● **Requirement**
Look through the data below for the line with "large = [hole(arc(MOTOR, 0.098, a, a" and the line with "for x in (-0.171, 0.171)", then output those two and all lines in between, exactly as written.

● **Supplied records**
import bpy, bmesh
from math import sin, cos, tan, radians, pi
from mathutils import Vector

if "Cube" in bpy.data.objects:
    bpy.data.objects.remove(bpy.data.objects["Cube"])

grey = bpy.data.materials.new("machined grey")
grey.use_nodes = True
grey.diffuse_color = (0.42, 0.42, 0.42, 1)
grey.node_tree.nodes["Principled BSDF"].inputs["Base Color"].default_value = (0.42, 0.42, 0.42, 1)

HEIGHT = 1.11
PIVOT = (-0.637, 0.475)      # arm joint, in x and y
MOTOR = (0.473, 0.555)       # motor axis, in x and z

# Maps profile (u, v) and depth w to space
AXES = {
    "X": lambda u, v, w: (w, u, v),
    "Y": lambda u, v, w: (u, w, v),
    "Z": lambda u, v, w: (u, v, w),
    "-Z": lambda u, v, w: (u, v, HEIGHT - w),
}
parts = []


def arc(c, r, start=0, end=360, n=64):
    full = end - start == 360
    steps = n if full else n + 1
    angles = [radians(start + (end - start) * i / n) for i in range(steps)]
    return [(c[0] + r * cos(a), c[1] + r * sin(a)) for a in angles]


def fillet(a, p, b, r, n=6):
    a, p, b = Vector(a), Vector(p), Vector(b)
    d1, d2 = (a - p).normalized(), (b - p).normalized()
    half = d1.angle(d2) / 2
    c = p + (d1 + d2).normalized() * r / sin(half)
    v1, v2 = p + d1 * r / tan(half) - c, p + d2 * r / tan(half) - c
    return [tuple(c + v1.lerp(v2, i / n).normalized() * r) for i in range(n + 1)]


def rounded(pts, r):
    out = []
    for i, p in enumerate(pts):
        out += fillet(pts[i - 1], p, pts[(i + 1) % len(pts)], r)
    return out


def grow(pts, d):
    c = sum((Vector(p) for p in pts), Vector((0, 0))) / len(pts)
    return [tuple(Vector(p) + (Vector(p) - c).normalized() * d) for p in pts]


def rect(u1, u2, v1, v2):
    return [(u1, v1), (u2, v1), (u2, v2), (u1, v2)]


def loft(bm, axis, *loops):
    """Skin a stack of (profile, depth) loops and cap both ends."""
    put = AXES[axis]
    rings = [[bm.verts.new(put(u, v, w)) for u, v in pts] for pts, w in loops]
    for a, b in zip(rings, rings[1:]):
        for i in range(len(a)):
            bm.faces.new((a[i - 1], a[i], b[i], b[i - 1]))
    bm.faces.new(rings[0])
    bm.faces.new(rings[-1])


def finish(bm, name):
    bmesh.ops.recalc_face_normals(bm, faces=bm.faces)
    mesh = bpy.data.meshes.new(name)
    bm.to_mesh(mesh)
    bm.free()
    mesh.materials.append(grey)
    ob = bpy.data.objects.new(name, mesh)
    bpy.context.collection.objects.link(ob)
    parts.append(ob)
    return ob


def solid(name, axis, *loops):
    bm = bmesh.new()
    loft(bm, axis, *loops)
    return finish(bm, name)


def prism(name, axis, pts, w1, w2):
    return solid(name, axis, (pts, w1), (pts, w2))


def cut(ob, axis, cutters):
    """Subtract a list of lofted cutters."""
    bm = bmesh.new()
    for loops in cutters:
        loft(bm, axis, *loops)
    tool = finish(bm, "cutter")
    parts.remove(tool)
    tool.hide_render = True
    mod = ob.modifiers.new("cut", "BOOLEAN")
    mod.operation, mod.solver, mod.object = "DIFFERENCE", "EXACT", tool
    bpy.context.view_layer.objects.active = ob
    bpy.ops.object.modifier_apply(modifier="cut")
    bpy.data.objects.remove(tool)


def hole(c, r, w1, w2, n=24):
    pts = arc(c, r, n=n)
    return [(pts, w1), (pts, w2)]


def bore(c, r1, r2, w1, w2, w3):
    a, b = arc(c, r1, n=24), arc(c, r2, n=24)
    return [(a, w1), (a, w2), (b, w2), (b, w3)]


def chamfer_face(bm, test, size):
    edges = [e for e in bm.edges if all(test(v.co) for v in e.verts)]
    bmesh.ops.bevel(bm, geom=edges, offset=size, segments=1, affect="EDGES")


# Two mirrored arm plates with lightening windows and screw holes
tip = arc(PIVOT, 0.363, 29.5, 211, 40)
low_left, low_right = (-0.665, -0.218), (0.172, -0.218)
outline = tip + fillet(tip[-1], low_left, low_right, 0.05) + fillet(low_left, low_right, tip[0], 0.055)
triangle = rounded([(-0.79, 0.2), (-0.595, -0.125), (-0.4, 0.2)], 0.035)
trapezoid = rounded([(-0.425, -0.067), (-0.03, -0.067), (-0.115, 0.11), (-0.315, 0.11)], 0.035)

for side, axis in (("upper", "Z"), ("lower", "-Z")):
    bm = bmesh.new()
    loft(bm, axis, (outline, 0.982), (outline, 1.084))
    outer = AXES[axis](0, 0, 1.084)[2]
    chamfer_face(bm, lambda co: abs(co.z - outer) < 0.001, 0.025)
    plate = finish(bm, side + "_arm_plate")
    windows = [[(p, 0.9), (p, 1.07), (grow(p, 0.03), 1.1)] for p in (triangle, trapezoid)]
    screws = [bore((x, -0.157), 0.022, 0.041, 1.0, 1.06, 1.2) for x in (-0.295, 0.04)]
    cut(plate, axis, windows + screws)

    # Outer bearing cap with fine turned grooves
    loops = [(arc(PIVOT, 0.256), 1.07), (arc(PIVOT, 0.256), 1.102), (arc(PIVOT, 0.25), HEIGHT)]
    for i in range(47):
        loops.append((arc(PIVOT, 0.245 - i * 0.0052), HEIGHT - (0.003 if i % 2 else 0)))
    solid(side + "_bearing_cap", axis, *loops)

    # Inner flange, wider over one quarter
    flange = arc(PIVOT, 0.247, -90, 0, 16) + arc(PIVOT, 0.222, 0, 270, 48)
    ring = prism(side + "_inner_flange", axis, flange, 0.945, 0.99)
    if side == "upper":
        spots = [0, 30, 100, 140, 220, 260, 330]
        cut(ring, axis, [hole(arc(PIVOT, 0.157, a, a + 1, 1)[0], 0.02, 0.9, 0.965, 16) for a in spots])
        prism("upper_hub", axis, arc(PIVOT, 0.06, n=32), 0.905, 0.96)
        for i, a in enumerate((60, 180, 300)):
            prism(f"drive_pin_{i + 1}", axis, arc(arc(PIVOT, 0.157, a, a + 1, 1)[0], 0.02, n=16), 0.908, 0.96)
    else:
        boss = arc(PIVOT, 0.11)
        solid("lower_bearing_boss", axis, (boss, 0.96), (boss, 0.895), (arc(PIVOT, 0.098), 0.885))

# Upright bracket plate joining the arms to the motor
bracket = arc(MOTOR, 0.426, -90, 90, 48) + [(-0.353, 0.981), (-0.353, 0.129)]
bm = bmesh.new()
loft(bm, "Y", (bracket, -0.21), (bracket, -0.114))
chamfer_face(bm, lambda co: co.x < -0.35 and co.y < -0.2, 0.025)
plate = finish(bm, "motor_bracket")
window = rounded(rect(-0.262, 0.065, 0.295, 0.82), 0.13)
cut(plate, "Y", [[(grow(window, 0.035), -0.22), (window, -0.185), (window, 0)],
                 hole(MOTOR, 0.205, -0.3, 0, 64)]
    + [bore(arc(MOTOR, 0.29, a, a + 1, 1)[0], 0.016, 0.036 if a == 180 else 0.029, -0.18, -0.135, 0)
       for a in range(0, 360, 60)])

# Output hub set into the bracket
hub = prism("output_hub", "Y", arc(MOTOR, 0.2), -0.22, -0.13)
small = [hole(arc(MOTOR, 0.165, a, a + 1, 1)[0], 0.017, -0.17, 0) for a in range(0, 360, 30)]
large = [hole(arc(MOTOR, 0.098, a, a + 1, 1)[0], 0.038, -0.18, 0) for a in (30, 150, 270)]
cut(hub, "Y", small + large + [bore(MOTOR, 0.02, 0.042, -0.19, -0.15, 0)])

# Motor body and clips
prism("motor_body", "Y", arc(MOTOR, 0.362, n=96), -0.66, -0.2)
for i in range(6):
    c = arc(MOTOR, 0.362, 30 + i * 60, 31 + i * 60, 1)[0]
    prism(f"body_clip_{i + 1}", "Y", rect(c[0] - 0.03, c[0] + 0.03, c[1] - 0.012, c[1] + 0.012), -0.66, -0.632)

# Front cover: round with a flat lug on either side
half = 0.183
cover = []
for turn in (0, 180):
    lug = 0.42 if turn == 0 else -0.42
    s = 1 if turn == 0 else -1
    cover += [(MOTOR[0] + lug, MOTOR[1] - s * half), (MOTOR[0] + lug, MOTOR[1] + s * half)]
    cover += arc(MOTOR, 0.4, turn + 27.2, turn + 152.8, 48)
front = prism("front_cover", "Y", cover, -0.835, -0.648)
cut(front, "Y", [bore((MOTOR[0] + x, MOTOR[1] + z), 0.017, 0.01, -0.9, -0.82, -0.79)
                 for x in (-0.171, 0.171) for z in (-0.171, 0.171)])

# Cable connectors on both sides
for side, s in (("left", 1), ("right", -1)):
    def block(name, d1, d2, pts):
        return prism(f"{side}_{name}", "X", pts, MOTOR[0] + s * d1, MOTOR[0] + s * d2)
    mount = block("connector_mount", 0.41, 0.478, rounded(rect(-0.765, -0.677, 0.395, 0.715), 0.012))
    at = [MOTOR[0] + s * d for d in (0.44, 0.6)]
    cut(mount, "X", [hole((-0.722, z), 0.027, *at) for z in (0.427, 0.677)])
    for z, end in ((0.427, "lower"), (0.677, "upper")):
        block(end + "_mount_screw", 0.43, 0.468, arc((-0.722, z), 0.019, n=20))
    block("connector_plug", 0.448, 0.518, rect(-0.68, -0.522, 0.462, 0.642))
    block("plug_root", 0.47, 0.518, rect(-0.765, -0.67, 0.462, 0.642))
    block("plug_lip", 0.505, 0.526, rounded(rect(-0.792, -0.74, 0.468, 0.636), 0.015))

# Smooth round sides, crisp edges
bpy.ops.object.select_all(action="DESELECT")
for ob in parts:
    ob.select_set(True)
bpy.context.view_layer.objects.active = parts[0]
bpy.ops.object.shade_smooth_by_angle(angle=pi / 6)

● **Response area**
large = [hole(arc(MOTOR, 0.098, a, a + 1, 1)[0], 0.038, -0.18, 0) for a in (30, 150, 270)]
cut(hub, "Y", small + large + [bore(MOTOR, 0.02, 0.042, -0.19, -0.15, 0)])

# Motor body and clips
prism("motor_body", "Y", arc(MOTOR, 0.362, n=96), -0.66, -0.2)
for i in range(6):
    c = arc(MOTOR, 0.362, 30 + i * 60, 31 + i * 60, 1)[0]
    prism(f"body_clip_{i + 1}", "Y", rect(c[0] - 0.03, c[0] + 0.03, c[1] - 0.012, c[1] + 0.012), -0.66, -0.632)

# Front cover: round with a flat lug on either side
half = 0.183
cover = []
for turn in (0, 180):
    lug = 0.42 if turn == 0 else -0.42
    s = 1 if turn == 0 else -1
    cover += [(MOTOR[0] + lug, MOTOR[1] - s * half), (MOTOR[0] + lug, MOTOR[1] + s * half)]
    cover += arc(MOTOR, 0.4, turn + 27.2, turn + 152.8, 48)
front = prism("front_cover", "Y", cover, -0.835, -0.648)
cut(front, "Y", [bore((MOTOR[0] + x, MOTOR[1] + z), 0.017, 0.01, -0.9, -0.82, -0.79)
                 for x in (-0.171, 0.171) for z in (-0.171, 0.171)])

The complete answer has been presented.